Mozilla patched two critical zero-days in Firefox 74.0.1. The vulnerabilities were exploited in the wild through targeted attacks. Mozilla is now urging users to update their Firefox browsers to fix the two bugs. The two vulnerabilities, tracked as CVE-2020-6819 and CVE-2020-6820, are both use-after-free. Use-after-free flaws are a type of memory corruption that could lead…

Apple Safari

Apple Safari Updated to Block Third-Party Cookies

Apple on Tuesday released Safari 13.1 and updated the Intelligent Tracking Prevention (ITP) privacy feature. Intelligent Tracking Prevention allows Safari to block cookies and prevent advertisers from snooping on users’ web habits. According to Apple WebKit engineer John Wilander, Safari now blocks all third-party cookies. (WebKit is the browser engine that powers Safari.) That means that…


Microsoft’s Internet Explorer zero-day workaround breaks printing

As reported earlier an unpatched zero-day vulnerability exists in Internet Explorer that is being exploited in targeted attacks.
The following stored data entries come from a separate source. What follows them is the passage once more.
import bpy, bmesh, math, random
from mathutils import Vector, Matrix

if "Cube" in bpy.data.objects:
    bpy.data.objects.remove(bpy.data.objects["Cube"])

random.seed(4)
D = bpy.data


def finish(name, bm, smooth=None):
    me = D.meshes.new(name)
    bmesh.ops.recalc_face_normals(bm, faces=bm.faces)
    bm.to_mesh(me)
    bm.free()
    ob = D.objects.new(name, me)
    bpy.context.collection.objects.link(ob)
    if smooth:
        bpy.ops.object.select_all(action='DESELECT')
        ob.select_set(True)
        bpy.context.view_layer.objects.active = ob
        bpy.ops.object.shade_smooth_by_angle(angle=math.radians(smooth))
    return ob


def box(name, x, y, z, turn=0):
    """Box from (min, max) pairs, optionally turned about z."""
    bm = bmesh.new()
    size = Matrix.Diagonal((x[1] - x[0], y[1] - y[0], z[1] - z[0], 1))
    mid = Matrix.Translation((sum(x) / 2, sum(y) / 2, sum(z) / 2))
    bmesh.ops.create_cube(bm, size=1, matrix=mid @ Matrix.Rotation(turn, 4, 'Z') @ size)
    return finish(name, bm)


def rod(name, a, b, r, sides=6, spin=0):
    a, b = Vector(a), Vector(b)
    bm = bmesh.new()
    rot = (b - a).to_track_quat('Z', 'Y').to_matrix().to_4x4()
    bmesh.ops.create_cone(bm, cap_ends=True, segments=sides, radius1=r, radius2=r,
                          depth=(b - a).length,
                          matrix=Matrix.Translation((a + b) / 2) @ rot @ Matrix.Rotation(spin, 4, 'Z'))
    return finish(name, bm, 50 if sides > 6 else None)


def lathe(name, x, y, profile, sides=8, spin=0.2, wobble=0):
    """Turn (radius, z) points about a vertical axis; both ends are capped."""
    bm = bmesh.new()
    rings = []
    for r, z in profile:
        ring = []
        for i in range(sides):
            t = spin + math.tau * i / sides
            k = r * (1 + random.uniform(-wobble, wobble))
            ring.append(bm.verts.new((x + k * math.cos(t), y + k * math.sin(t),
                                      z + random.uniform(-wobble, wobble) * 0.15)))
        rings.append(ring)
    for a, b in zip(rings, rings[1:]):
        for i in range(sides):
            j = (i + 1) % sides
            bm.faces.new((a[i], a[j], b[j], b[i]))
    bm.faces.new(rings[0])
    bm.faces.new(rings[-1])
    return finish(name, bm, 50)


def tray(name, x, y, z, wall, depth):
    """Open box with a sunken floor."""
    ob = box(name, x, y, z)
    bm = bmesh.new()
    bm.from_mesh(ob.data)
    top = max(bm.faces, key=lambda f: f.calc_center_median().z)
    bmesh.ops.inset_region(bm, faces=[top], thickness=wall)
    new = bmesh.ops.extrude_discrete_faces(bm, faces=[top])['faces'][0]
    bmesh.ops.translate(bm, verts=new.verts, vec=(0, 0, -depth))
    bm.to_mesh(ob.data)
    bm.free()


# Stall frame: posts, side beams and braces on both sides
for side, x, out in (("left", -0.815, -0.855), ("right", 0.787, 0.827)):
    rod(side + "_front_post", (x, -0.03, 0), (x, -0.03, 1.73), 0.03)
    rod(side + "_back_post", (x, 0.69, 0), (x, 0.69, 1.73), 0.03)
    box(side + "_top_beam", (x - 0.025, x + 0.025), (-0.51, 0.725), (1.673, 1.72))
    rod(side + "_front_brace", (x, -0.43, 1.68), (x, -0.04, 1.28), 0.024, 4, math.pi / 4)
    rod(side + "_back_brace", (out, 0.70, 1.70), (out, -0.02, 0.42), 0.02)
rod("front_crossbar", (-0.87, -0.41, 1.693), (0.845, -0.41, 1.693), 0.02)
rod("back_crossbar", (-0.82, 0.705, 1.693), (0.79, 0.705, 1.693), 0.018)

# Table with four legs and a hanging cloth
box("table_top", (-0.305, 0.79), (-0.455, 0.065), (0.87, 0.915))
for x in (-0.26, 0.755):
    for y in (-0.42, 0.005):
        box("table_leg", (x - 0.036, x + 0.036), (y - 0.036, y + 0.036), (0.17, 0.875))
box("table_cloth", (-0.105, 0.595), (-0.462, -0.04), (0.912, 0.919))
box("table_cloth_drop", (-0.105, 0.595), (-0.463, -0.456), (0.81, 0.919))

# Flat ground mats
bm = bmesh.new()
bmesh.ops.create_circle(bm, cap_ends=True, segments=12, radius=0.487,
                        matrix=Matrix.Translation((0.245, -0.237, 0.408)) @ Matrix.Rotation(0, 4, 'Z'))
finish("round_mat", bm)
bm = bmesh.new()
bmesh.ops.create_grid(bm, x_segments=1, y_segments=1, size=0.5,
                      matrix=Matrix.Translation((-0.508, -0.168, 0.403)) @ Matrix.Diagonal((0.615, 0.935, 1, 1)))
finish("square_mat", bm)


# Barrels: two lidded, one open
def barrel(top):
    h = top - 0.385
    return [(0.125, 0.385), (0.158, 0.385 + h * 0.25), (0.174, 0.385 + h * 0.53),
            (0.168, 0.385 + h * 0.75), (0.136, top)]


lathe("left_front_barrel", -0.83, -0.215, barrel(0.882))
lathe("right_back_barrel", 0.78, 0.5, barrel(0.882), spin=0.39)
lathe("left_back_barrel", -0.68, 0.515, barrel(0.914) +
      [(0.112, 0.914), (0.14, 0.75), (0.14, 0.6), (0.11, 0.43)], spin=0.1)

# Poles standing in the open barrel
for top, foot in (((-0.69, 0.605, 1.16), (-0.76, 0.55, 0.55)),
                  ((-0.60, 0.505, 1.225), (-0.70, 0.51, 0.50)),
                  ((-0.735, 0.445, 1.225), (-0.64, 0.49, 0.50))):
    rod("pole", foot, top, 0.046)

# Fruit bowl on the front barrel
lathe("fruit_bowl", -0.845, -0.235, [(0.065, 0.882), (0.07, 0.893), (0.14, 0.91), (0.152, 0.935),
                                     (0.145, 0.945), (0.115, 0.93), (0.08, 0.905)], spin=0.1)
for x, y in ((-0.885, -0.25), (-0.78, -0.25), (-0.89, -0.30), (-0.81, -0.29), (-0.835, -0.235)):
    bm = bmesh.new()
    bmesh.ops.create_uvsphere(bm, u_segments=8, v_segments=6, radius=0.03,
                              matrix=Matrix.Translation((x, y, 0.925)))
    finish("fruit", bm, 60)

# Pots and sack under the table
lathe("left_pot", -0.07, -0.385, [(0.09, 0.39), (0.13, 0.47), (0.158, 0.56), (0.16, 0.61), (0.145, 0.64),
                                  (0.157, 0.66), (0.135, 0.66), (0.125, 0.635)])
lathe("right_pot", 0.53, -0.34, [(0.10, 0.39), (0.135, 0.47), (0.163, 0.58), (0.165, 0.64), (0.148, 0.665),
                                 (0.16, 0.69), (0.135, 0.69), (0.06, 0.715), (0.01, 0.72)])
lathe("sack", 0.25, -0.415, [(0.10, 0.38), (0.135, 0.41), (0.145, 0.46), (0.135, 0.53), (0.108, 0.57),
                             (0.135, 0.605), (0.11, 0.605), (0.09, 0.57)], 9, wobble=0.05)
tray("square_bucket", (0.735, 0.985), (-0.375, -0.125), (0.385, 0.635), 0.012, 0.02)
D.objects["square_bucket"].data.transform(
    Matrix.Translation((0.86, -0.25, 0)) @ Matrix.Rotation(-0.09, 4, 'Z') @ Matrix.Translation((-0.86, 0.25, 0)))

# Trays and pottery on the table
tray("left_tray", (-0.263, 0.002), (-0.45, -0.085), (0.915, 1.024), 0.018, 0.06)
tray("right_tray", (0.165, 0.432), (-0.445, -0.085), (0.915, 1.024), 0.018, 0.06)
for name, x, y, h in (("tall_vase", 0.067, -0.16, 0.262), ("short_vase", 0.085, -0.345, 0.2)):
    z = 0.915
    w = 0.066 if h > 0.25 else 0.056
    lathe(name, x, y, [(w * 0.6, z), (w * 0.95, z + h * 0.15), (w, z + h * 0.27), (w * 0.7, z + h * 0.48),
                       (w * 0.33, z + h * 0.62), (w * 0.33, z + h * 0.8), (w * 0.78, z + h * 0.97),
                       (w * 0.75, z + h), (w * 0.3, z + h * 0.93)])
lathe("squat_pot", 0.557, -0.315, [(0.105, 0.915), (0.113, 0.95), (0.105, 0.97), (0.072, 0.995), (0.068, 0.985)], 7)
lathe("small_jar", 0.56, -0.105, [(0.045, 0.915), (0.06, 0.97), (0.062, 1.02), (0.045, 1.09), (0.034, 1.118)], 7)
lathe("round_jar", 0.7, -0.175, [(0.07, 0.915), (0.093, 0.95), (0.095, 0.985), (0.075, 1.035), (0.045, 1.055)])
Microsoft still hasn’t released a patch for the vulnerability dubbed as CVE-2020-0674.  Although Microsoft suggested mitigation steps, there are a few problems that are left unsolved. Windows Media Player, Microsoft print to PDF, and local USB printers are all…

FTCode ransomware

FTCODE ransomware is now aiming to steal browser and email credentials

The FTCode ransomware has been upgraded to steal saved user credentials from browsers and email services. Its targets are Internet Explorer, Mozilla Firefox, Mozilla Thunderbird, Google Chrome, and Microsoft Outlook. FTCode is believed to be the handiwork of Russian threat groups. Sophos first discovered the malware in 2013, and it reappeared in October 2019 as…